▶ [REQUIRED WORK]:
Return the following from the records below: each line, word for word, starting with the line that contains "t = (y + 1) / 1.89" and going on through the line that contains "in (0.92, 1.1)]))", with nothing outside that range.

-------- DATA FOR PROCESSING

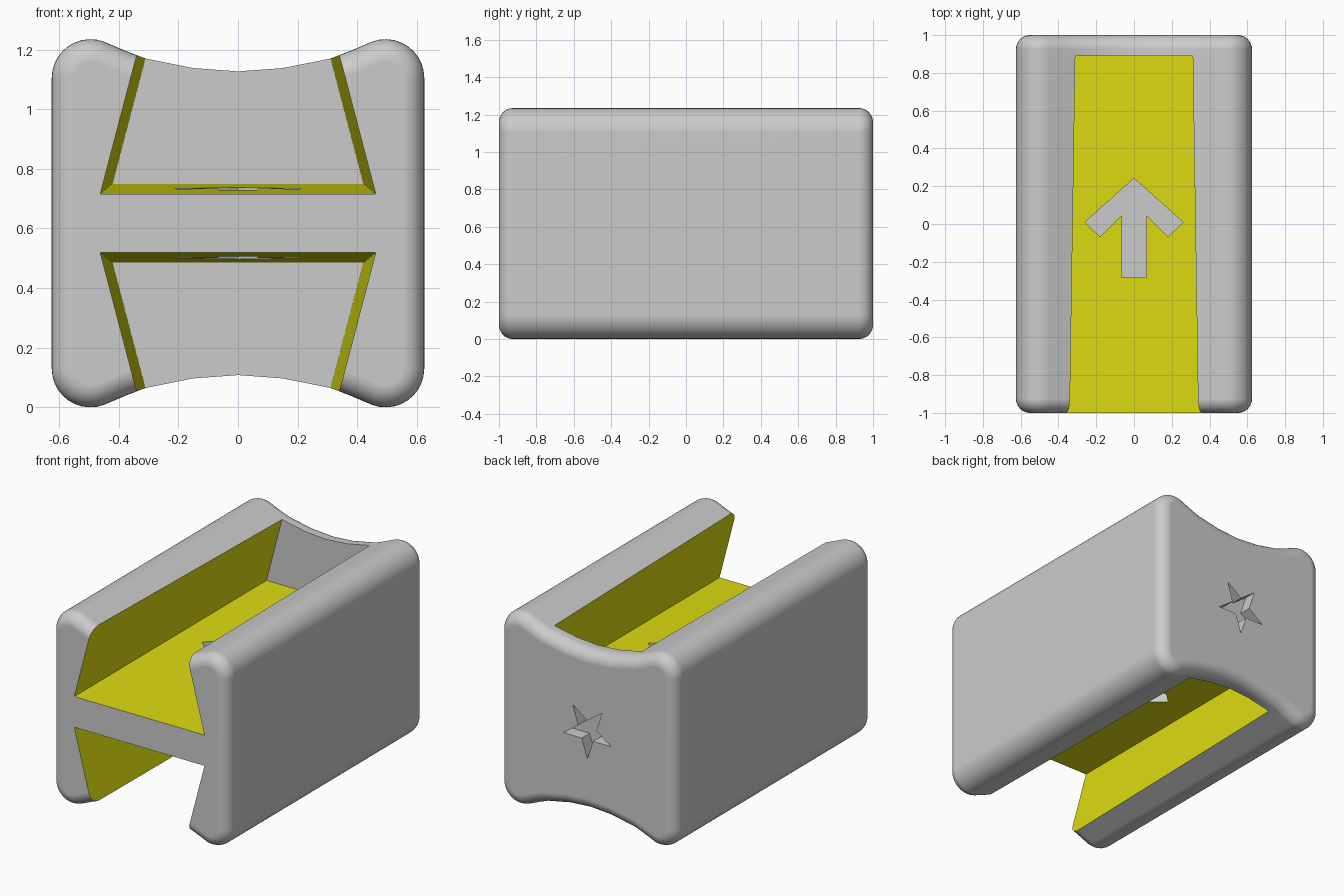
import bpy, bmesh, math
from mathutils import Vector

if "Cube" in bpy.data.objects:
    bpy.data.objects.remove(bpy.data.objects["Cube"])

H = 1.235            # total height
W = 0.625            # half width
R = 0.13             # long-edge corner radius
FILLET = 0.075       # end-edge rounding

yellow = bpy.data.materials.new("slot_yellow")
yellow.diffuse_color = (0.72, 0.71, 0.005, 1)
yellow.use_nodes = True
yellow.node_tree.nodes["Principled BSDF"].inputs["Base Color"].default_value = yellow.diffuse_color


def loft(name, rings, side_material=0):
    """Closed solid through equal-length rings; end caps stay grey."""
    bm = bmesh.new()
    vs = [[bm.verts.new(p) for p in ring] for ring in rings]
    n = len(rings[0])
    for a, b in zip(vs, vs[1:]):
        for i in range(n):
            j = (i + 1) % n
            bm.faces.new((a[i], a[j], b[j], b[i])).material_index = side_material
    bm.faces.new(vs[0])
    bm.faces.new(vs[-1])
    bmesh.ops.recalc_face_normals(bm, faces=bm.faces)
    me = bpy.data.meshes.new(name)
    bm.to_mesh(me)
    bm.free()
    me.materials.append(None)
    me.materials.append(yellow)
    ob = bpy.data.objects.new(name, me)
    bpy.context.collection.objects.link(ob)
    return ob


# Body outline: one quarter (side, rounded corner, dished top), mirrored twice
quarter = []
cx, cz = W - R, H - R
for i in range(11):
    a = math.radians(110 * i / 10)
    quarter.append((cx + R * math.cos(a), cz + R * math.sin(a)))
quarter += [(0.38, 1.197), (0.31, 1.17), (0.15, 1.138)]
top = quarter + [(0, 1.127)] + [(-x, z) for x, z in reversed(quarter)]
outline = [Vector(p) for p in top + [(-x, H - z) for x, z in top]]


def inset(points, d):
    """Offset a counter-clockwise outline inward."""
    out = []
    for i, p in enumerate(points):
        e1 = (p - points[i - 1]).normalized()
        e2 = (points[(i + 1) % len(points)] - p).normalized()
        n1, n2 = Vector((-e1.y, e1.x)), Vector((-e2.y, e2.x))
        m = (n1 + n2).normalized()
        out.append(p + m * d / m.dot(n1))
    return out


# Body with rounded ends
steps = []
for i in range(9):
    a = math.radians(90 * i / 8)
    steps.append((FILLET * (1 - math.sin(a)), -1 + FILLET * (1 - math.cos(a))))
steps += [(d, -y) for d, y in reversed(steps)]
body = loft("slotted_block", [[(p.x, y, p.y) for p in inset(outline, d)] for d, y in steps])


def slot_ring(y, flip):
    """Tapered dovetail section at depth y."""
    t = (y + 1) / 1.89
    x0, z0, z1 = 0.462 - 0.041 * t, 0.716 + 0.034 * t, 1.4
    x1 = x0 - 0.262 * (z1 - z0)
    pts = [(-x0, z0), (x0, z0), (x1, z1), (-x1, z1)]
    return [(x, y, H - z if flip else z) for x, z in pts]


# Dovetail slots and arrow recesses, top and bottom
half = [(0, 0.242), (0.26, 0.01), (0.18, -0.068), (0.066, 0.046), (0.066, -0.284)]
arrow = half + [(-x, y) for x, y in reversed(half[1:])]
cutters = []
for side, flip in (("top", False), ("bottom", True)):
    cutters.append(loft(side + "_slot_cutter", [slot_ring(-1.2, flip), slot_ring(0.89, flip)], 1))
    cutters.append(loft(side + "_arrow_cutter",
                        [[(x, y, H - z if flip else z) for x, y in arrow] for z in (0.675, 0.8)]))

# Star recess in the back face, one point down
star = []
for i in range(10):
    a = math.radians(-90 + 36 * i)
    r = 0.068 if i % 2 else 0.177
    star.append((r * math.cos(a), H / 2 + r * math.sin(a)))
cutters.append(loft("star_cutter", [[(x, y, z) for x, z in star] for y in (0.92, 1.1)]))

# Cut the recesses
bpy.context.view_layer.objects.active = body
body.select_set(True)
for c in cutters:
    c.hide_render = True
    m = body.modifiers.new(c.name, 'BOOLEAN')
    m.operation = 'DIFFERENCE'
    m.solver = 'EXACT'
    m.object = c
    bpy.ops.object.modifier_apply(modifier=m.name)
    bpy.data.objects.remove(c)

# Smooth rounding, crisp cuts
bpy.ops.object.shade_smooth_by_angle(angle=math.radians(30))
wn = body.modifiers.new("flat_faces", 'WEIGHTED_NORMAL')
wn.keep_sharp = True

----------------

▶ [RESPONSE BOX]:
    t = (y + 1) / 1.89
    x0, z0, z1 = 0.462 - 0.041 * t, 0.716 + 0.034 * t, 1.4
    x1 = x0 - 0.262 * (z1 - z0)
    pts = [(-x0, z0), (x0, z0), (x1, z1), (-x1, z1)]
    return [(x, y, H - z if flip else z) for x, z in pts]


# Dovetail slots and arrow recesses, top and bottom
half = [(0, 0.242), (0.26, 0.01), (0.18, -0.068), (0.066, 0.046), (0.066, -0.284)]
arrow = half + [(-x, y) for x, y in reversed(half[1:])]
cutters = []
for side, flip in (("top", False), ("bottom", True)):
    cutters.append(loft(side + "_slot_cutter", [slot_ring(-1.2, flip), slot_ring(0.89, flip)], 1))
    cutters.append(loft(side + "_arrow_cutter",
                        [[(x, y, H - z if flip else z) for x, y in arrow] for z in (0.675, 0.8)]))

# Star recess in the back face, one point down
star = []
for i in range(10):
    a = math.radians(-90 + 36 * i)
    r = 0.068 if i % 2 else 0.177
    star.append((r * math.cos(a), H / 2 + r * math.sin(a)))
cutters.append(loft("star_cutter", [[(x, y, z) for x, z in star] for y in (0.92, 1.1)]))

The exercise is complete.